I keep thinking I'll find some way to describe it. I hunt through a mental repository of images, analogies, and metaphors, searching for a suitable vehicle for faithfully telling it. I arrive at nothing. For how does one say, plainly, all that it is to be raped?
Only Ezekiel 16:5–6, the graphic description of an exposed infant, approaches anywhere near it: "No eye looked on you with pity ... you were thrown out into the open field, for on the day you were born you were despised ... then I passed by and saw you kicking about in your blood."
Defiled. Polluted. Castoff. Exposed. Abhorred. And, most dreadful of all: defenseless.
This is what it feels like to be raped.
I was 21-years old, barely five months after returning to the Christian faith. My rapist lived in the parsonage. He was young, serving as a youth pastor while attending a nearby seminary. I'd come roaring back to the faith after a brief dalliance with atheism and agnosticism. My enthusiasm quickly secured me a position on the leadership team for the youth group, within close working conditions of the youth pastor.
Before long, I began to notice strange, questionable behaviors. Phone calls, flirtations, casual references to meeting with married women in the middle of the night. At first, I thought my perception unreliable—after all, he was the youth pastor, the seminarian. And I? A heathen whose discernment could hardly be trusted. But as the weeks wore on, I grew more confident in my assessment.

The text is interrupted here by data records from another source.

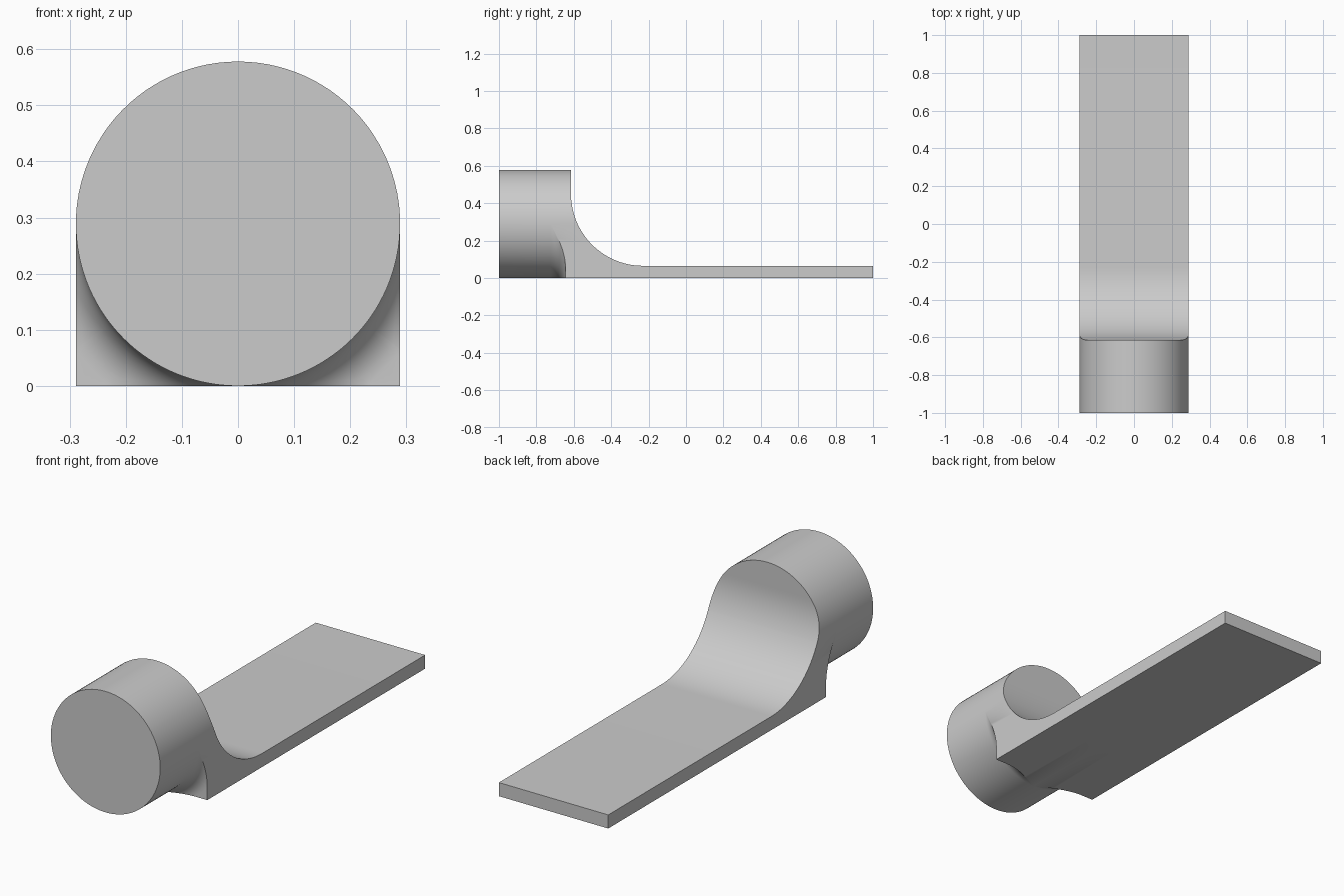
import bpy
import bmesh
from math import sin, cos, acos, atan, pi, sqrt

if "Cube" in bpy.data.objects:
    bpy.data.objects.remove(bpy.data.objects["Cube"])

R = 0.289            # drum radius, also half the strap width
FRONT, TIP = -1.0, 1.0
DRUM_BACK = -0.615   # flat rear face of the drum
STRAP = 0.065        # strap thickness
BIG = 0.385          # fillet between drum and strap top
SMALL = 0.078        # fillet between drum underside and strap front
STEP = -0.645        # front face of the strap corners
STEPS = 8


def angle_at(z):
    """Angle from the top of the section to its outline at height z."""
    return acos((z - R) / R) if z > R else pi / 2 + atan((R - z) / R)


def spread(a, b, n):
    return [a + (b - a) * i / n for i in range(n)]


# Angles round the section: drum top, big fillet, strap edge, strap underside
fillet_top = STRAP + BIG
side = angle_at(STRAP)
blend = [angle_at(fillet_top - BIG * sin(pi / 2 * i / 28)) for i in range(28)]
angles = sorted(spread(0, blend[0], 16) + blend + [pi / 2])
count_above = len(angles)
angles += spread(side, 3 * pi / 4, 4) + spread(3 * pi / 4, pi, 24) + [pi]

bm = bmesh.new()


def make_row(a, s):
    """Points from the drum front to the strap tip along one angle."""
    gap = R / max(sin(a), -cos(a)) - R if a > pi / 2 else 0
    sweep = acos(max(0, 1 - gap / SMALL))
    points = [(0, FRONT)]
    for j in range(STEPS + 1):
        p = sweep * j / STEPS
        points.append((SMALL * (1 - cos(p)), STEP - SMALL + SMALL * sin(p)))
    points.append((gap, points[-1][1]))
    # Rear end follows the big fillet
    z = R + (R + gap) * cos(a)
    rise = min(max(fillet_top - z, 0), BIG)
    end = DRUM_BACK + BIG - sqrt(max(BIG ** 2 - rise ** 2, 0))
    points += [(gap, end), (gap, TIP if a >= side else end)]
    return [bm.verts.new((s * (R + d) * sin(a), y, R + (R + d) * cos(a)))
            for d, y in points]


right, left = [[make_row(a, s) for a in angles] for s in (-1, 1)]

# Drum wall, underside flare and strap sides
for rows in (right, left):
    for i in range(len(rows) - 1):
        a, b = rows[i], rows[i + 1]
        last = len(a) - (2 if i < count_above else 1)
        for j in range(last):
            bm.faces.new((a[j], a[j + 1], b[j + 1], b[j]))

# Flat drum front and strap tip
for column, start in ((0, 0), (-1, count_above)):
    bm.faces.new([r[column] for r in right[start:]]
                 + [r[column] for r in reversed(left[start:])])

# Drum rear face and big fillet, then the strap top
for i in range(count_above):
    bm.faces.new((right[i][-2], left[i][-2], left[i + 1][-2], right[i + 1][-2]))
r, l = right[count_above], left[count_above]
bm.faces.new((r[-2], l[-2], l[-1], r[-1]))

bmesh.ops.remove_doubles(bm, verts=bm.verts, dist=0.00002)
bmesh.ops.recalc_face_normals(bm, faces=bm.faces)
mesh = bpy.data.meshes.new("drum_and_strap")
bm.to_mesh(mesh)
bm.free()

# Plain grey finish
grey = bpy.data.materials.new("light_grey")
grey.use_nodes = True
colour = (0.6, 0.6, 0.6, 1)
grey.diffuse_color = colour
grey.node_tree.nodes["Principled BSDF"].inputs["Base Color"].default_value = colour
mesh.materials.append(grey)

body = bpy.data.objects.new("drum_and_strap", mesh)
bpy.context.collection.objects.link(body)
bpy.ops.object.select_all(action="DESELECT")
body.select_set(True)
bpy.context.view_layer.objects.active = body
bpy.ops.object.shade_smooth_by_angle(angle=pi / 6)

So one evening as we carpooled to a youth leadership meeting, I confronted him about his relationships with two married women in our church—mothers of children in the youth group. I mentioned all I had witnessed and brought up his own confessions of regular midnight meetings with one of the women whenever her husband was away on business. His protestations of innocence were no match for the firmness of my judgment, and he finally admitted that both women "were in love" with him. He promised to break off the relationships, if I would keep quiet.
A week later, the pastor showed up at my doorstep in the middle of the night, ostensibly to escape the incessant phone calls of one of the women. Before I knew it, he was in my apartment, behind me, on top of me. Immobilized, I wept.
Why did I let him in? Why did I not fight harder? Why did I just lay there, crying like that? Guilt fell on me like a bucket of hot ash. I wouldn't know until years later the neurobiology of the assault response or tonic immobility. Look at what you've done now. This is your fault, you know. He said as much himself, a week later, when he called to "apologize" and to say, "You were just too much of a temptation for me." He had argued that sexual sins were not as significant as other sins, since sexual temptation came "from outside of him" and not from within his character.
The most difficult part was not the rape, that act of unspeakable violation. It was, and always has been, the horror of living in a body that has been raped. However much I believed in my mind that I was responsible for what had happened, my body knew better. In the months (and years) following the attack, I cringed in fear in the presence of any man—even my own father. One night, when he picked me up from work to take me to dinner, I skulked as far as I could from him against the car door. I hoped he wouldn't notice me white-knuckling the door handle.